7. The Appellants no longer contend that they did not violate the automatic stay. They argued below that they could not have violated the automatic stay in either LeMai's or Pace's bankruptcy because the stays in both cases terminated when the bankruptcies were closed, and the stays were not automatically reinstated merely by virtue of the trustees' reopening of the two bankruptcies. The Appellants now concede that the BAP was correct in holding that, because the malpractice action was never listed as an asset on either LeMai or Pace's schedules of assets and liabilities, it was not “abandoned” and therefore remained property of the bankruptcy estates in custodia legis, and continued as such until disposed of by the trustee(s).
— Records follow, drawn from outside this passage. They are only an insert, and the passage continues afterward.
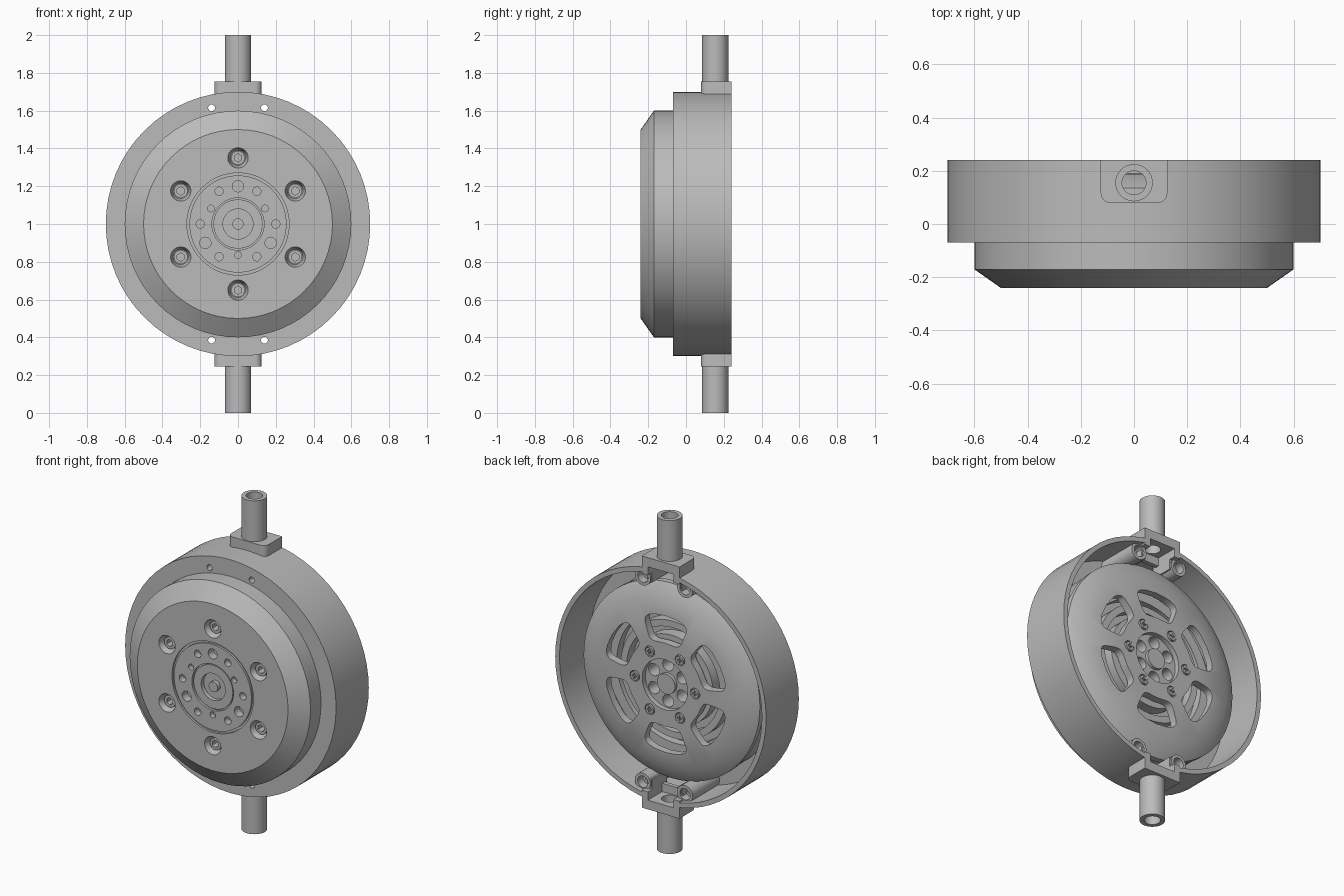
import bpy, bmesh, math
from mathutils import Matrix, Vector

if "Cube" in bpy.data.objects:
    bpy.data.objects.remove(bpy.data.objects["Cube"])

GREY = (0.5, 0.5, 0.5, 1)
grey = bpy.data.materials.new("machined_grey")
grey.use_nodes = True
grey.diffuse_color = GREY
grey.node_tree.nodes["Principled BSDF"].inputs["Base Color"].default_value = GREY
AXIS = {"Y": Matrix.Rotation(-math.pi / 2, 4, "X"), "Z": Matrix.Identity(4)}
parts = []


def make(name, bm):
    """Turn a bmesh into an object whose origin is the motor centre."""
    bmesh.ops.recalc_face_normals(bm, faces=bm.faces)
    mesh = bpy.data.meshes.new(name)
    bm.to_mesh(mesh)
    bm.free()
    mesh.materials.append(grey)
    ob = bpy.data.objects.new(name, mesh)
    ob.location.z = 1
    bpy.context.collection.objects.link(ob)
    parts.append(ob)
    return ob


def lathe(name, profile, closed=False, steps=64):
    """Spin a (radius, y) profile about the motor axis."""
    bm = bmesh.new()
    vs = [bm.verts.new((r, y, 0)) for r, y in profile]
    pairs = list(zip(vs, vs[1:])) + ([(vs[-1], vs[0])] if closed else [])
    edges = [bm.edges.new(p) for p in pairs]
    bmesh.ops.spin(bm, geom=vs + edges, cent=(0, 0, 0), axis=(0, 1, 0),
                   angle=math.tau, steps=steps)
    bmesh.ops.remove_doubles(bm, verts=bm.verts, dist=1e-4)
    return make(name, bm)


def cyl(bm, x, y, z, r, depth, axis="Y", r2=None, seg=24):
    bmesh.ops.create_cone(bm, cap_ends=True, segments=seg, radius1=r,
                          radius2=r if r2 is None else r2, depth=depth,
                          matrix=Matrix.Translation((x, y, z)) @ AXIS[axis])


def box(bm, lo, hi):
    lo, hi = Vector(lo), Vector(hi)
    size = hi - lo
    m = Matrix.Translation((lo + hi) / 2) @ Matrix.Diagonal((*map(abs, size), 1))
    return bmesh.ops.create_cube(bm, size=1, matrix=m)["verts"]


def cut(ob, bm):
    """Subtract a bmesh from an object and keep the plain result."""
    cutter = make("cutter", bm)
    parts.remove(cutter)
    mod = ob.modifiers.new("cut", "BOOLEAN")
    mod.operation, mod.solver, mod.object = "DIFFERENCE", "EXACT", cutter
    bpy.context.view_layer.update()
    ev = ob.evaluated_get(bpy.context.evaluated_depsgraph_get())
    mesh = bpy.data.meshes.new_from_object(ev)
    ob.modifiers.clear()
    ob.data = mesh
    bpy.data.objects.remove(cutter)


def around(radius, start, count):
    for k in range(count):
        a = math.radians(start + 360 / count * k)
        yield radius * math.cos(a), radius * math.sin(a)


def ring_of(radius, start, count, y, r, depth, **kw):
    bm = bmesh.new()
    for x, z in around(radius, start, count):
        cyl(bm, x, y, z, r, depth, **kw)
    return bm


LUGS = [(sx * 0.14, sz * 0.615) for sx in (1, -1) for sz in (1, -1)]

# Outer housing, open at the back
housing = lathe("housing", [(0.595, -0.07), (0.7, -0.07), (0.7, 0.24),
                            (0.672, 0.24), (0.672, -0.045), (0.595, -0.045)], True)
bm = bmesh.new()
for x, z in LUGS:
    cyl(bm, x, -0.05, z, 0.018, 0.2)
for s in (1, -1):
    box(bm, (-0.1, 0.1, s * 0.6), (0.1, 0.3, s * 0.8))
cut(housing, bm)

# Front rotor body with stepped centre plate
body = lathe("rotor_body", [
    (0, -0.235), (0.03, -0.235), (0.03, -0.21), (0.08, -0.21), (0.08, -0.235),
    (0.13, -0.235), (0.13, -0.225), (0.138, -0.225), (0.138, -0.24), (0.257, -0.24),
    (0.257, -0.228), (0.27, -0.228), (0.27, -0.24), (0.5, -0.24), (0.6, -0.17),
    (0.6, -0.045), (0.58, -0.045), (0.58, 0.12), (0.56, 0.12), (0.56, 0), (0, 0)])
cut(body, ring_of(0.35, 30, 6, -0.22, 0.057, 0.06, r2=0.04))
cut(body, ring_of(0.35, 30, 6, -0.19, 0.022, 0.06, seg=6))
cut(body, ring_of(0.2, 0, 6, -0.24, 0.022, 0.08))
cut(body, ring_of(0.2, 90, 3, -0.24, 0.03, 0.1))
cut(body, ring_of(0.165, 30, 3, -0.24, 0.018, 0.06, seg=16))

# Socket heads in the countersunk holes
heads = make("front_screw_heads", ring_of(0.35, 30, 6, -0.2, 0.036, 0.03))
cut(heads, ring_of(0.35, 30, 6, -0.2, 0.022, 0.08, seg=6))

# Back rotor cover with six rounded slots
cover = lathe("rotor_cover", [(0.15, 0.2), (0.3, 0.2), (0.5, 0.185), (0.585, 0.135),
                              (0.585, 0.1), (0.5, 0.145), (0.15, 0.155)], True)
bm = bmesh.new()


def soft(v):
    return math.copysign(abs(v) ** 0.45, v)


for k in range(6):
    outline = []
    for i in range(32):
        t = math.tau * i / 32
        r = 0.33 + 0.08 * soft(math.cos(t))
        a = math.radians(30 + 60 * k) + 0.38 * soft(math.sin(t))
        outline.append(bm.verts.new((r * math.cos(a), 0.05, r * math.sin(a))))
    face = bm.faces.new(outline)
    out = bmesh.ops.extrude_face_region(bm, geom=[face])["geom"]
    top = [g for g in out if isinstance(g, bmesh.types.BMVert)]
    bmesh.ops.translate(bm, verts=top, vec=(0, 0.2, 0))
cut(cover, bm)
cut(cover, ring_of(0.2, 0, 6, 0.2, 0.032, 0.03))

# Cross-head screws on the cover
screws = make("cover_screws", ring_of(0.2, 0, 6, 0.19, 0.026, 0.03))
for w, h in ((0.016, 0.004), (0.004, 0.016)):
    bm = bmesh.new()
    for x, z in around(0.2, 0, 6):
        box(bm, (x - w, 0.195, z - h), (x + w, 0.22, z + h))
    cut(screws, bm)

# Windings seen through the slots
lathe("stator_rings", [
    (0.2, -0.01), (0.2, 0.13), (0.27, 0.13), (0.27, 0.06), (0.31, 0.06), (0.31, 0.12),
    (0.35, 0.12), (0.35, 0.05), (0.39, 0.05), (0.39, 0.1), (0.45, 0.1), (0.45, -0.01)], True)

# Central hub with relief holes
hub = lathe("hub", [(0, 0.19), (0.06, 0.19), (0.06, 0.17), (0.16, 0.17),
                    (0.16, -0.01), (0, -0.01)])
cut(hub, ring_of(0.108, 30, 6, 0.15, 0.036, 0.14))

# Screw lugs inside the housing
bm = bmesh.new()
for x, z in LUGS:
    cyl(bm, x, 0.08, z, 0.052, 0.26)
lugs = make("screw_lugs", bm)
for r, y in ((0.018, 0.08), (0.034, 0.27)):
    bm = bmesh.new()
    for x, z in LUGS:
        cyl(bm, x, y, z, r, 0.4 if r < 0.02 else 0.22, seg=20)
    cut(lugs, bm)

# End caps, webs and shaft tubes at top and bottom
for s, side in ((1, "top"), (-1, "bottom")):
    bm = bmesh.new()
    box(bm, (-0.125, 0.08, s * 0.65), (0.125, 0.24, s * 0.755))
    corners = [e for e in bm.edges if all(v.co.y < 0.1 for v in e.verts)
               and abs(e.verts[0].co.z - e.verts[1].co.z) > 0.05]
    bmesh.ops.bevel(bm, geom=corners, offset=0.035, segments=5, profile=0.5,
                    affect="EDGES")
    cap = make(side + "_cap", bm)
    bm = bmesh.new()
    box(bm, (-0.085, 0.105, s * 0.5), (0.085, 0.3, s * 0.7))
    cut(cap, bm)

    bm = bmesh.new()
    for x in (-0.1, 0.1):
        box(bm, (x - 0.015, 0.06, s * 0.59), (x + 0.015, 0.2, s * 0.68))
    make(side + "_webs", bm)

    bm = bmesh.new()
    cyl(bm, 0, 0.155, s * 0.865, 0.07, 0.27, "Z", seg=32)
    tube = make(side + "_tube", bm)
    for ob in (cap, tube):
        bm = bmesh.new()
        cyl(bm, 0, 0.155, s * 0.85, 0.045, 0.5, "Z", seg=32)
        cut(ob, bm)

# Smooth shading with sharp edges kept
bpy.ops.object.select_all(action="DESELECT")
for ob in parts:
    ob.select_set(True)
bpy.context.view_layer.objects.active = parts[0]
bpy.ops.object.shade_smooth_by_angle(angle=math.radians(30))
8. See Pub.L. No. 98-353, Title III, § 304, 98 Stat. 352 (July 10, 1984).
9. Technically, two judges joined in the above, while the third judge concluded, after examining such factors as that “sanctions were imposed only after notice, hearing, and an opportunity for appellants to conduct discovery[,] ․” that an award of sanctions under section 105(a) was appropriate under the circumstances. 159 B.R. at 907.
10. In his brief, Taxel asked us to strike the Special Addenda appended to the Appellants' opening brief and urged us to disregard all assertions contained therein. Taxel's request falls short of the requirements of Fed.R.App.P. 27 and 9th Cir.R. 27-1, and is accordingly denied.
LEAVY, Circuit Judge: